[Dataset entries]
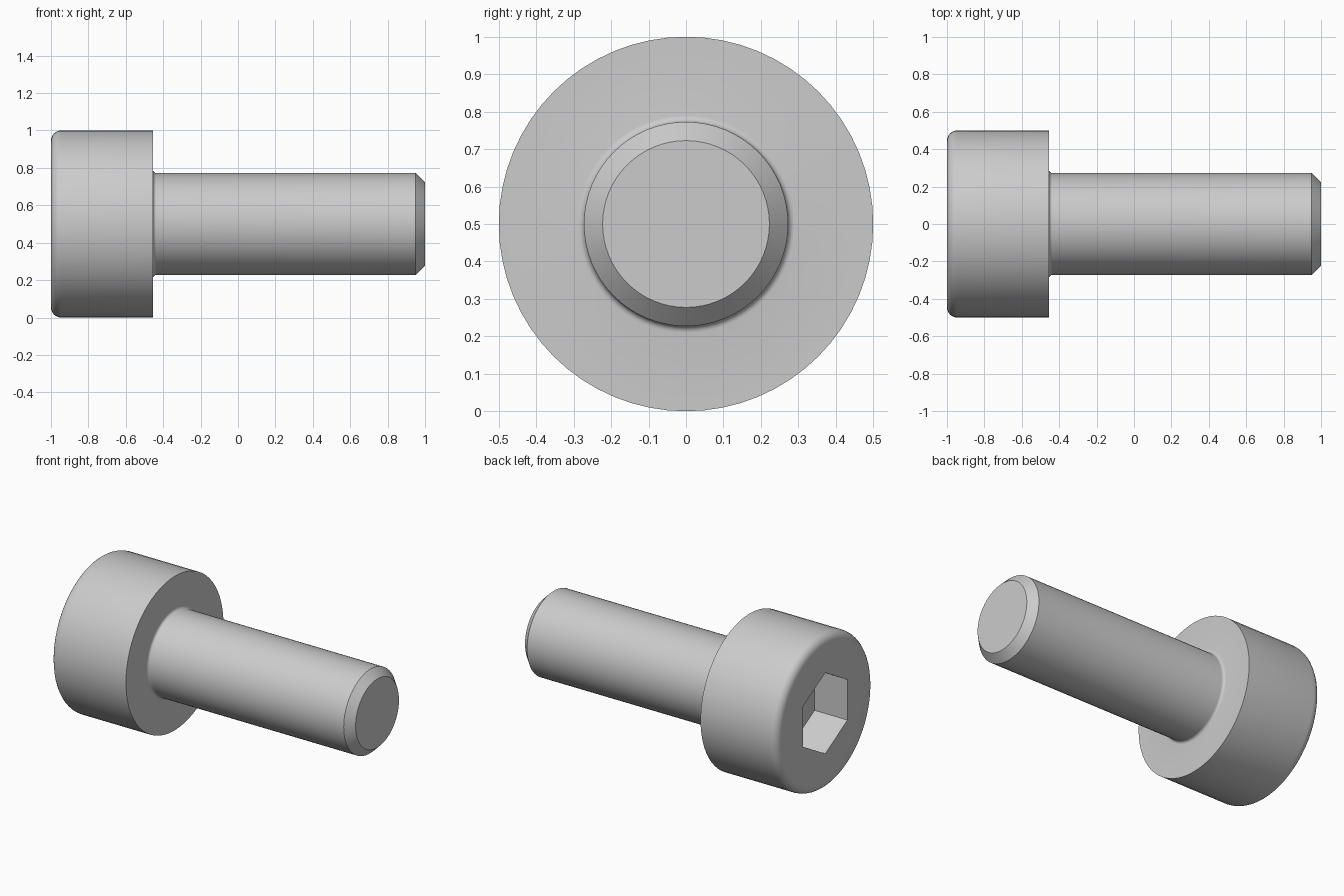
import bpy, bmesh
from math import pi, sin, cos, radians

if "Cube" in bpy.data.objects:
    bpy.data.objects.remove(bpy.data.objects["Cube"])

SEG = 64
AXIS_Z = 0.5
HEAD_R, SHANK_R = 0.5, 0.2727
HEAD_END = -0.4545
ROUND, FILLET, CHAMFER = 0.0545, 0.018, 0.05
SOCKET_R, SOCKET_DEPTH = 0.2624, 0.236


def arc(cx, cr, rad, a0, a1, steps):
    """Points (x, radius) along an arc in the profile plane."""
    angles = [radians(a0 + (a1 - a0) * i / steps) for i in range(steps + 1)]
    return [(cx + rad * cos(a), cr + rad * sin(a)) for a in angles]


def lathe_x(name, profile, seg, start=0.0):
    """Closed solid of revolution around the x axis at height AXIS_Z."""
    bm = bmesh.new()
    rings = []
    for x, r in profile:
        angles = [start + 2 * pi * i / seg for i in range(seg)]
        rings.append([bm.verts.new((x, r * sin(a), AXIS_Z + r * cos(a)))
                      for a in angles])
    for a, b in zip(rings, rings[1:]):
        for i in range(seg):
            j = (i + 1) % seg
            bm.faces.new((a[i], a[j], b[j], b[i]))
    bm.faces.new(rings[0])
    bm.faces.new(rings[-1])
    bmesh.ops.recalc_face_normals(bm, faces=bm.faces)
    mesh = bpy.data.meshes.new(name)
    bm.to_mesh(mesh)
    bm.free()
    obj = bpy.data.objects.new(name, mesh)
    bpy.context.collection.objects.link(obj)
    return obj


# Screw body: rounded head, small fillet under the head, shank, chamfered tip
profile = arc(-1 + ROUND, HEAD_R - ROUND, ROUND, 180, 90, 6)
profile += [(HEAD_END, HEAD_R)]
profile += arc(HEAD_END + FILLET, SHANK_R + FILLET, FILLET, 180, 270, 5)
profile += [(1 - CHAMFER, SHANK_R), (1, SHANK_R - CHAMFER)]
screw = lathe_x("cap_screw", profile, SEG)

# Hexagonal socket, corners up and down, cut into the head
cutter = lathe_x("hex_socket_cutter",
                 [(-1.1, SOCKET_R), (-1 + SOCKET_DEPTH, SOCKET_R)], 6)
cutter.hide_render = True
cut = screw.modifiers.new("hex_socket", 'BOOLEAN')
cut.operation = 'DIFFERENCE'
cut.solver = 'EXACT'
cut.object = cutter

bpy.ops.object.select_all(action='DESELECT')
screw.select_set(True)
bpy.context.view_layer.objects.active = screw
bpy.ops.object.modifier_apply(modifier=cut.name)
bpy.data.objects.remove(cutter)

# Smooth round surfaces, crisp edges
bpy.ops.object.shade_smooth_by_angle(angle=radians(30))
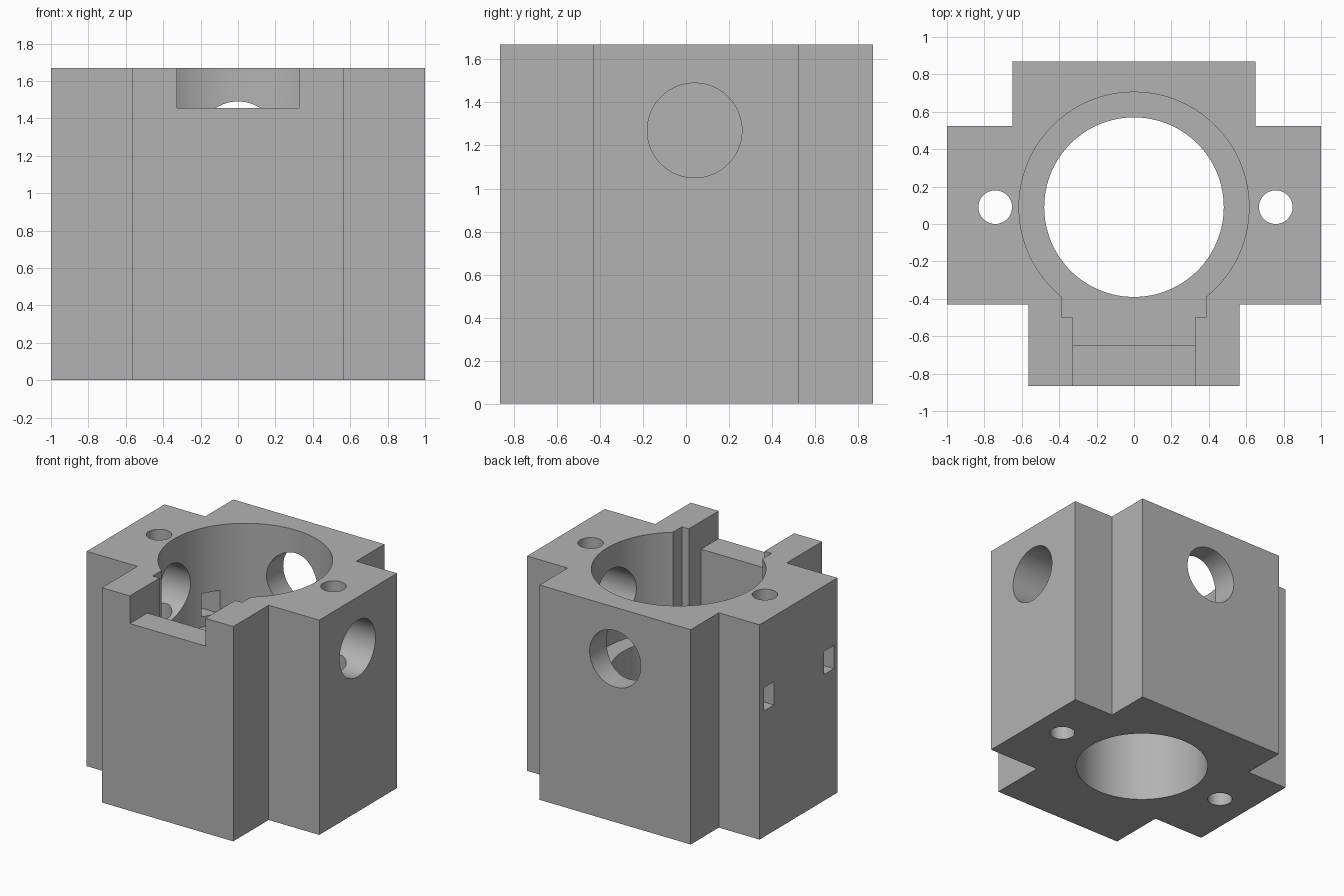
import bpy
import bmesh
from math import pi
from mathutils import Matrix, Vector

cube = bpy.data.objects.get("Cube")
if cube:
    bpy.data.objects.remove(cube, do_unlink=True)

HEIGHT = 1.67
LEDGE = 0.9          # floor of the wide bore
BORE_Y = 0.09
PORT_Z = 1.27

grey = bpy.data.materials.new("plain grey")
grey.use_nodes = True
colour = (0.45, 0.45, 0.45, 1)
grey.diffuse_color = colour
grey.node_tree.nodes["Principled BSDF"].inputs["Base Color"].default_value = colour


def make_object(name, bm):
    bmesh.ops.recalc_face_normals(bm, faces=bm.faces)
    mesh = bpy.data.meshes.new(name)
    bm.to_mesh(mesh)
    bm.free()
    mesh.materials.append(grey)
    obj = bpy.data.objects.new(name, mesh)
    bpy.context.collection.objects.link(obj)
    return obj


def prism(name, half_profile, z0, z1):
    """Extrude a left/right symmetric outline between two heights."""
    outline = half_profile + [(-x, y) for x, y in reversed(half_profile)]
    bm = bmesh.new()
    face = bm.faces.new([bm.verts.new((x, y, z0)) for x, y in outline])
    ext = bmesh.ops.extrude_face_region(bm, geom=[face])
    top = [v for v in ext["geom"] if isinstance(v, bmesh.types.BMVert)]
    bmesh.ops.translate(bm, verts=top, vec=(0, 0, z1 - z0))
    return make_object(name, bm)


def box(name, low, high):
    low, high = Vector(low), Vector(high)
    bm = bmesh.new()
    matrix = Matrix.Translation((low + high) / 2) @ Matrix.Diagonal((*(high - low), 1))
    bmesh.ops.create_cube(bm, size=1, matrix=matrix)
    return make_object(name, bm)


def rod(name, start, end, radius, sides=96):
    start, end = Vector(start), Vector(end)
    axis = end - start
    turn = axis.to_track_quat("Z", "Y").to_matrix().to_4x4()
    bm = bmesh.new()
    bmesh.ops.create_cone(bm, cap_ends=True, segments=sides, radius1=radius,
                          radius2=radius, depth=axis.length,
                          matrix=Matrix.Translation((start + end) / 2) @ turn)
    return make_object(name, bm)


# Stepped housing block
housing = prism("housing", [(0.565, -0.865), (0.565, -0.43), (1, -0.43),
                            (1, 0.525), (0.65, 0.525), (0.65, 0.87)], 0, HEIGHT)

over = HEIGHT + 0.2
cutters = [
    # Main bore: wide above the ledge, narrow below
    rod("wide_bore", (0, BORE_Y, LEDGE), (0, BORE_Y, over), 0.615, 128),
    rod("narrow_bore", (0, BORE_Y, -0.2), (0, BORE_Y, LEDGE + 0.1), 0.48, 128),
    # Stepped pocket in front of the bore
    prism("front_pocket", [(0.325, -0.65), (0.325, -0.5), (0.385, -0.5),
                           (0.385, -0.2)], LEDGE, over),
    # Shallow notch through the front wall
    box("front_notch", (-0.325, -1, 1.455), (0.325, -0.6, over)),
    # Round ports: blind on the right, open on the left and at the back
    rod("side_port", (-0.9, 0.04, PORT_Z), (1.1, 0.04, PORT_Z), 0.22),
    rod("back_port", (0, 0.3, PORT_Z), (0, 1, PORT_Z), 0.22),
    # Vertical bolt holes
    rod("bolt_hole_left", (0.758, BORE_Y, -0.1), (0.758, BORE_Y, over), 0.09, 48),
    rod("bolt_hole_right", (-0.742, BORE_Y, -0.1), (-0.742, BORE_Y, over), 0.09, 48),
]
# Small slots in the right flank
for label, y in (("front", -0.33), ("back", 0.41)):
    cutters.append(box("slot_" + label, (-1.1, y - 0.06, 0.98), (-0.4, y + 0.06, 1.16)))

bpy.ops.object.select_all(action="DESELECT")
housing.select_set(True)
bpy.context.view_layer.objects.active = housing
for cutter in cutters:
    cutter.hide_render = True
    mod = housing.modifiers.new(cutter.name, "BOOLEAN")
    mod.operation = "DIFFERENCE"
    mod.solver = "EXACT"
    mod.object = cutter
    bpy.ops.object.modifier_apply(modifier=mod.name)
    bpy.data.objects.remove(cutter, do_unlink=True)

bpy.ops.object.shade_smooth_by_angle(angle=pi / 6)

■ What is being asked ■
Whenever a line in the records contains the word "True", copy that line.

■ Solution below ■
cutter.hide_render = True
screw.select_set(True)
    bpy.data.objects.remove(cube, do_unlink=True)
grey.use_nodes = True
    bmesh.ops.create_cone(bm, cap_ends=True, segments=sides, radius1=radius,
housing.select_set(True)
    cutter.hide_render = True
    bpy.data.objects.remove(cutter, do_unlink=True)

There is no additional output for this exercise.